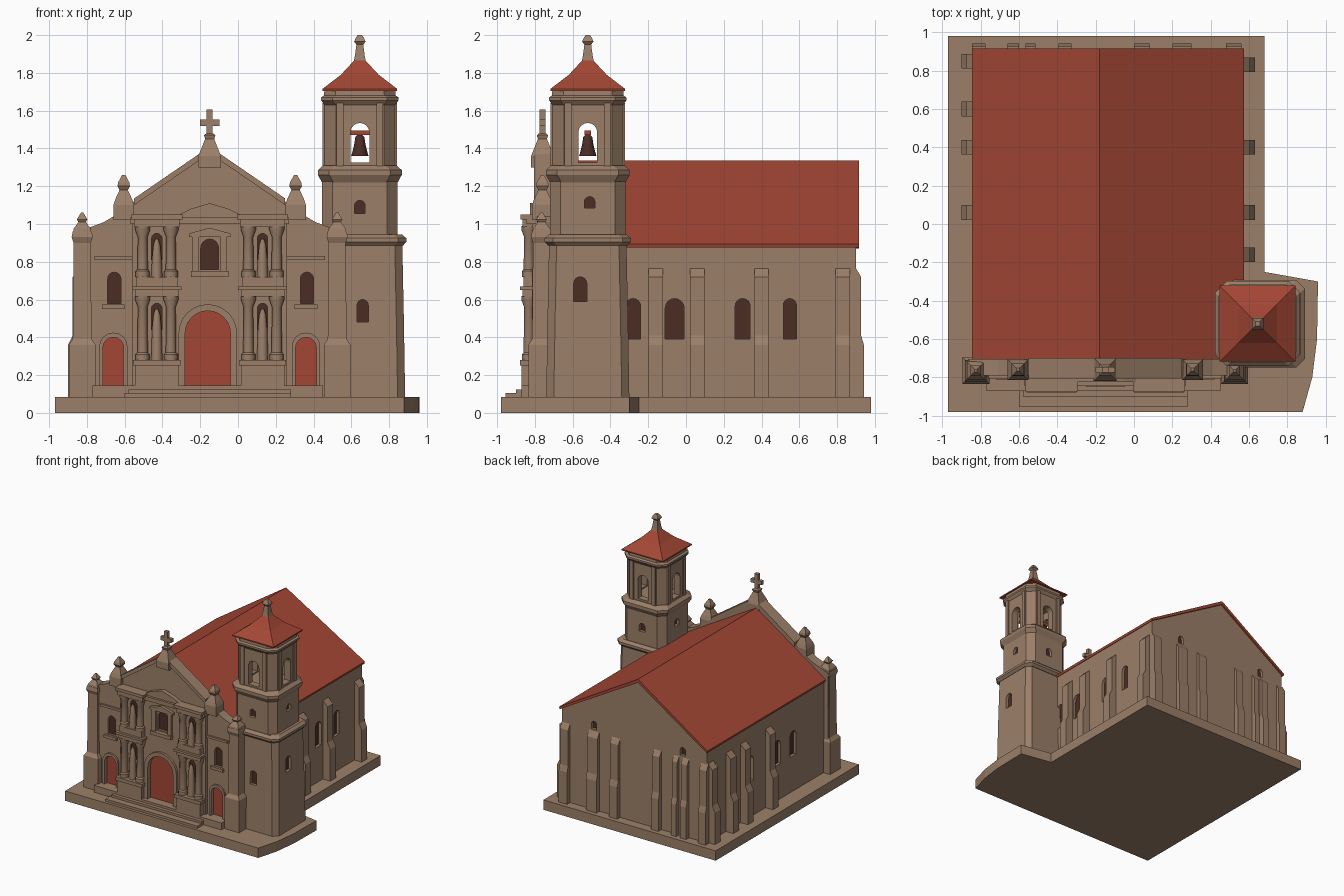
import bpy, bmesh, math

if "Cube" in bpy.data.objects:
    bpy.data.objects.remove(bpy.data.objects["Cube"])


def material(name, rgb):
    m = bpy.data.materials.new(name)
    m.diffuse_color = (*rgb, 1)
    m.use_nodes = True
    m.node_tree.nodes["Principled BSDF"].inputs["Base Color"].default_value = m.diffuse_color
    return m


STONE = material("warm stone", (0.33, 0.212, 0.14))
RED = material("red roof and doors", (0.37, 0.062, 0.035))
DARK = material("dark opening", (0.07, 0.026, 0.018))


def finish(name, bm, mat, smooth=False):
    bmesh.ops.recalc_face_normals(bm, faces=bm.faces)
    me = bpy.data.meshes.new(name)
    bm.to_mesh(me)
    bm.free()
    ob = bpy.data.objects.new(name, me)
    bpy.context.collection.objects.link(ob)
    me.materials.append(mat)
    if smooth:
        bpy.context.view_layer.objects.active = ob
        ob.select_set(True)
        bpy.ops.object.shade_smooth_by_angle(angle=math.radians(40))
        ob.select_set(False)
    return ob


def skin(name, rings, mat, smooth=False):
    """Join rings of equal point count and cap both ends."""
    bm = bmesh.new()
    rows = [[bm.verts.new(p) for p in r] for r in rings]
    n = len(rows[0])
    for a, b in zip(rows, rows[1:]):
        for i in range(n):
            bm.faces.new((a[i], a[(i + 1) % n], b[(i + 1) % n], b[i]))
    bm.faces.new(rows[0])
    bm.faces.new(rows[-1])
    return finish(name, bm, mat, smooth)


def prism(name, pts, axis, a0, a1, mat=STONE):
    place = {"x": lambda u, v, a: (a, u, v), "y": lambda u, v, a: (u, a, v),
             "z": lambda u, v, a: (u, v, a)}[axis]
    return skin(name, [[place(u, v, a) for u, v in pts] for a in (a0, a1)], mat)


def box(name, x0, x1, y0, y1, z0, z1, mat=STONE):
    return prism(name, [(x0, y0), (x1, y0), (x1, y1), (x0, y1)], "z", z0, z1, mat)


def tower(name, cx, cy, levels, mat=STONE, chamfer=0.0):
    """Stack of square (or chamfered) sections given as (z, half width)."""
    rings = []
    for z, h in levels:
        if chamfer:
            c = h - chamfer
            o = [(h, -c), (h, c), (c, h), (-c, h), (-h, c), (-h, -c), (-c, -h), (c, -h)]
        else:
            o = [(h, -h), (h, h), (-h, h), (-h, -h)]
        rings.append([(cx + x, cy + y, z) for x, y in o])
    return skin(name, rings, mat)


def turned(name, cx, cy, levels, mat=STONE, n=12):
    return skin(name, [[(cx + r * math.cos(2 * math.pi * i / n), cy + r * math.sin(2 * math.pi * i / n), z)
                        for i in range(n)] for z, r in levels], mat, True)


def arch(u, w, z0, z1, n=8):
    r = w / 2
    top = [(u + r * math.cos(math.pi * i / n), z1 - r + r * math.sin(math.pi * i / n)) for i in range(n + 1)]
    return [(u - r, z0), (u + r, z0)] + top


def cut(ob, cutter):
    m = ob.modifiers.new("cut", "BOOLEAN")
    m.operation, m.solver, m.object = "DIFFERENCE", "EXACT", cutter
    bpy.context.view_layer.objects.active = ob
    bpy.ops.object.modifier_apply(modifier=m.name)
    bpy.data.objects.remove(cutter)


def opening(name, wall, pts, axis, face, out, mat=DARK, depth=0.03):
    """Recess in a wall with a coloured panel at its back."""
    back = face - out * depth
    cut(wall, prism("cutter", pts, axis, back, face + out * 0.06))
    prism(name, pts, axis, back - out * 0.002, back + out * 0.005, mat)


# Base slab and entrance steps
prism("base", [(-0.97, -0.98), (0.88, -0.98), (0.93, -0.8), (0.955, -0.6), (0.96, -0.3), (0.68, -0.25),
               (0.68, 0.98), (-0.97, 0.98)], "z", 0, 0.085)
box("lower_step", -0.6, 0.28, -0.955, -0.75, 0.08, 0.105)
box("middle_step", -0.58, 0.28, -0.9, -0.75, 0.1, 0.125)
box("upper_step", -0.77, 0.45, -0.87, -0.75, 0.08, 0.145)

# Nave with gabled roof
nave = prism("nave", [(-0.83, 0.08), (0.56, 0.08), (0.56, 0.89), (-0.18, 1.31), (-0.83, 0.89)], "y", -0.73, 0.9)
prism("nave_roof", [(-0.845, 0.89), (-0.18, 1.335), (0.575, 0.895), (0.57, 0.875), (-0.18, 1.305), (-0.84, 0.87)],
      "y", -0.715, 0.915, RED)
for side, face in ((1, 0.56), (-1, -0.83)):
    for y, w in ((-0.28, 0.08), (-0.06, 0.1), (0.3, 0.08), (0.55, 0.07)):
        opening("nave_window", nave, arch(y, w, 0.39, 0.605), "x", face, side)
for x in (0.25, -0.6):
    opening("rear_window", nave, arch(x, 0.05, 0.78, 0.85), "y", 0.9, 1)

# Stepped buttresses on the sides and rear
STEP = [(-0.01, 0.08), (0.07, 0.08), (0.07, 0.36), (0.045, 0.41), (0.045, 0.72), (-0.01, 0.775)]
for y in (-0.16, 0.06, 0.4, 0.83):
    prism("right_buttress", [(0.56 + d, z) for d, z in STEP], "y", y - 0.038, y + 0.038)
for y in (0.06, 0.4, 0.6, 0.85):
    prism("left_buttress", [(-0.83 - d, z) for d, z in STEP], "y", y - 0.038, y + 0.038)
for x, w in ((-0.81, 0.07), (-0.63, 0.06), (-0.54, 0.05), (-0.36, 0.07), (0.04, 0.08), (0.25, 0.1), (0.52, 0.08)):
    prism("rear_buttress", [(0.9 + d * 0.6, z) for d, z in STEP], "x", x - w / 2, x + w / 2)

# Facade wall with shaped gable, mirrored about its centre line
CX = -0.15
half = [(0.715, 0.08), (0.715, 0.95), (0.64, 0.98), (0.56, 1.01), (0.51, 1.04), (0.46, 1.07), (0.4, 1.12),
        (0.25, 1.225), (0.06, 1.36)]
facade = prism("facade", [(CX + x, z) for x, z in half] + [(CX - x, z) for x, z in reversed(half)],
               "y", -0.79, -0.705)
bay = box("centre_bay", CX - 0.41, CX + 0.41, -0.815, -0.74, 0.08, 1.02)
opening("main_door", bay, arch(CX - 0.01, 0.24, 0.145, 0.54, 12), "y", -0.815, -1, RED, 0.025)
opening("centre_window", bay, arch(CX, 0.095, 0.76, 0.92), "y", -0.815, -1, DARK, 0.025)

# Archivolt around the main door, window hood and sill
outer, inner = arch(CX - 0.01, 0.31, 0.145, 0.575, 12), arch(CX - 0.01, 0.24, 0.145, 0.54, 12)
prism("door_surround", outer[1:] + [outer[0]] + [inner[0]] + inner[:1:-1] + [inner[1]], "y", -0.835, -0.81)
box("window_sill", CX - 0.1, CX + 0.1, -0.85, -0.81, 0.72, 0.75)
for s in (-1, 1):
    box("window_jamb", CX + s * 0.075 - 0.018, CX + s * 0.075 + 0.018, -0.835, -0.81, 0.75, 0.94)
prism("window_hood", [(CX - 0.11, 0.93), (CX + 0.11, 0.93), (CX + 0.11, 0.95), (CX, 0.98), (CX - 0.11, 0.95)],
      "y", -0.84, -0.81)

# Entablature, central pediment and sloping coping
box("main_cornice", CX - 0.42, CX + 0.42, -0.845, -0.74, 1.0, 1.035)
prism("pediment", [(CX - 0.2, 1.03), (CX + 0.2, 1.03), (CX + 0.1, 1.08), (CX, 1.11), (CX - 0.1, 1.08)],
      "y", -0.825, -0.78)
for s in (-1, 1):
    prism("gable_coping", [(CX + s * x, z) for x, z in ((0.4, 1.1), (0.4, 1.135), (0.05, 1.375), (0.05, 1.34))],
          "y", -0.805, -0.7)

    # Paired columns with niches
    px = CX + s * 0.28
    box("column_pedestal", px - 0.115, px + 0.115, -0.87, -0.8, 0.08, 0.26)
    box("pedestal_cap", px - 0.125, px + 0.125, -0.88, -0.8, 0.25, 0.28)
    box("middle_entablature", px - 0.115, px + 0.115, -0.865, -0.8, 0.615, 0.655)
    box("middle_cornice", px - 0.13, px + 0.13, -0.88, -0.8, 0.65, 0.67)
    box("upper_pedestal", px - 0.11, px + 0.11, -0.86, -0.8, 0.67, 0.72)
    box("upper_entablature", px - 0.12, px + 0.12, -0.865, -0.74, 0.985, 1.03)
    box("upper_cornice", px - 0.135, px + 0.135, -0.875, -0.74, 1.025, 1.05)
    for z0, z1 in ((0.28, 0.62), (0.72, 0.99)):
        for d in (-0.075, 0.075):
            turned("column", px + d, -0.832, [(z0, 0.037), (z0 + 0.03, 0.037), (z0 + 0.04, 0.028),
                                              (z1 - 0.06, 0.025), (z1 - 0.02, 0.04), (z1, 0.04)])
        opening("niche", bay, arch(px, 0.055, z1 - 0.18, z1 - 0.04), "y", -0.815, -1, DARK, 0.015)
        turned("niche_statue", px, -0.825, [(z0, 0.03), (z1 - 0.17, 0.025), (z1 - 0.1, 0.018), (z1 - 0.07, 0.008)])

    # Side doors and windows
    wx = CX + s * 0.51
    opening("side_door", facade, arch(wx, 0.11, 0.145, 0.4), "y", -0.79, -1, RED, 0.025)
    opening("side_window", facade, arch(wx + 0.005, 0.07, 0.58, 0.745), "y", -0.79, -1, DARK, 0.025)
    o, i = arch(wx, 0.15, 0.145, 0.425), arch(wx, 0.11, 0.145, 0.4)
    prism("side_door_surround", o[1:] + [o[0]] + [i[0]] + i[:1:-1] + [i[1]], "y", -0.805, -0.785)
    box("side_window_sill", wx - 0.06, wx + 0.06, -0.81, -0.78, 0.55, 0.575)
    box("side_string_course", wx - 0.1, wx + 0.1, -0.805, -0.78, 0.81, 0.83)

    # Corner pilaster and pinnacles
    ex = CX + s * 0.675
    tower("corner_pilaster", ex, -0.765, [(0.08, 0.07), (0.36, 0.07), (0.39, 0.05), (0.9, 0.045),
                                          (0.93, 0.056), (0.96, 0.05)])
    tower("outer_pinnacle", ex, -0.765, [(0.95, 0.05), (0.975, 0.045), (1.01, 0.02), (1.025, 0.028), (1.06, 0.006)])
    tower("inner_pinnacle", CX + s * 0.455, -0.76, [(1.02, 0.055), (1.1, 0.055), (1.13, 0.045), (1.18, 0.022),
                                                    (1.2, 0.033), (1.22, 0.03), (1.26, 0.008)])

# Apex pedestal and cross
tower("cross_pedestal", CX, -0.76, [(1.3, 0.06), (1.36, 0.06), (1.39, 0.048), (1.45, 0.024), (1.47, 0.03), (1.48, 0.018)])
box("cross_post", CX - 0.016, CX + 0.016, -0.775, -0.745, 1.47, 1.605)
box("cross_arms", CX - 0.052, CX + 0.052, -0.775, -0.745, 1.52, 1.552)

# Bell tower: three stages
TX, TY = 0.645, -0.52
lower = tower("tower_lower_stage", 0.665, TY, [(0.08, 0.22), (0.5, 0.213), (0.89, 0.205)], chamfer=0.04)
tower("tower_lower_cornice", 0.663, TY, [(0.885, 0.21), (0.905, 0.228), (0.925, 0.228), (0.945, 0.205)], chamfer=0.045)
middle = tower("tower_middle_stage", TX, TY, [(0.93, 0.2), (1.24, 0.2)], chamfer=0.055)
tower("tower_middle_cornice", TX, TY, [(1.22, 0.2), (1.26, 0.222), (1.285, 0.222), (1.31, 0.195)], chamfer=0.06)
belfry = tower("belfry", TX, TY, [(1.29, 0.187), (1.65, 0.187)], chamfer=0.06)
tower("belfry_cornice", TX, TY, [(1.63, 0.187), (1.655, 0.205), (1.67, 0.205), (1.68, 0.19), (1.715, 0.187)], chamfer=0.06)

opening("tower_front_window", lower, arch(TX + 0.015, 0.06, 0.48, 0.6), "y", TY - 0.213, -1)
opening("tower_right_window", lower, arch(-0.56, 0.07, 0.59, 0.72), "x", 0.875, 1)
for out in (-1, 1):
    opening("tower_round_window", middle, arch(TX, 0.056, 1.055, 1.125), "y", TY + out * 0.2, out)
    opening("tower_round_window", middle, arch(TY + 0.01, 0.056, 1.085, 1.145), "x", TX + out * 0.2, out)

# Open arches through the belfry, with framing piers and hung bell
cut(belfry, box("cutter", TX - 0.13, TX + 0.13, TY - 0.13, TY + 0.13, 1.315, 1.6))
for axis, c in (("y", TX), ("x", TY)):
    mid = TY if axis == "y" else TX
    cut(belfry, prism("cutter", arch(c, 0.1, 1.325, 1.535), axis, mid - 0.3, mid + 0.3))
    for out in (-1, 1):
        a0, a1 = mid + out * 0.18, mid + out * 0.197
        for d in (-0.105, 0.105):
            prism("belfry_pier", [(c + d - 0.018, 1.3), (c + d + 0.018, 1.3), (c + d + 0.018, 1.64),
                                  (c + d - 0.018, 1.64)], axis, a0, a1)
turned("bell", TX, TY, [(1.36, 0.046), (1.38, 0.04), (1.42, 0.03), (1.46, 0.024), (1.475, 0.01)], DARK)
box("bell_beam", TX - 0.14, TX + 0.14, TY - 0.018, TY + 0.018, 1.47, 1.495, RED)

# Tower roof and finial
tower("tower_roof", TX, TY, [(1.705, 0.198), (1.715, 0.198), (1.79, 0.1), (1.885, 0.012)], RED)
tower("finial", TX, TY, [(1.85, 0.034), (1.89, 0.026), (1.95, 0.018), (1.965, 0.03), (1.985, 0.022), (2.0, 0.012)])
┄┄┄┄┄┄┄┄┄┄
# WORK ITEM
Work out how many lines of the data include the word "skin". Then write only that number.

# EXPECTED ANSWER
4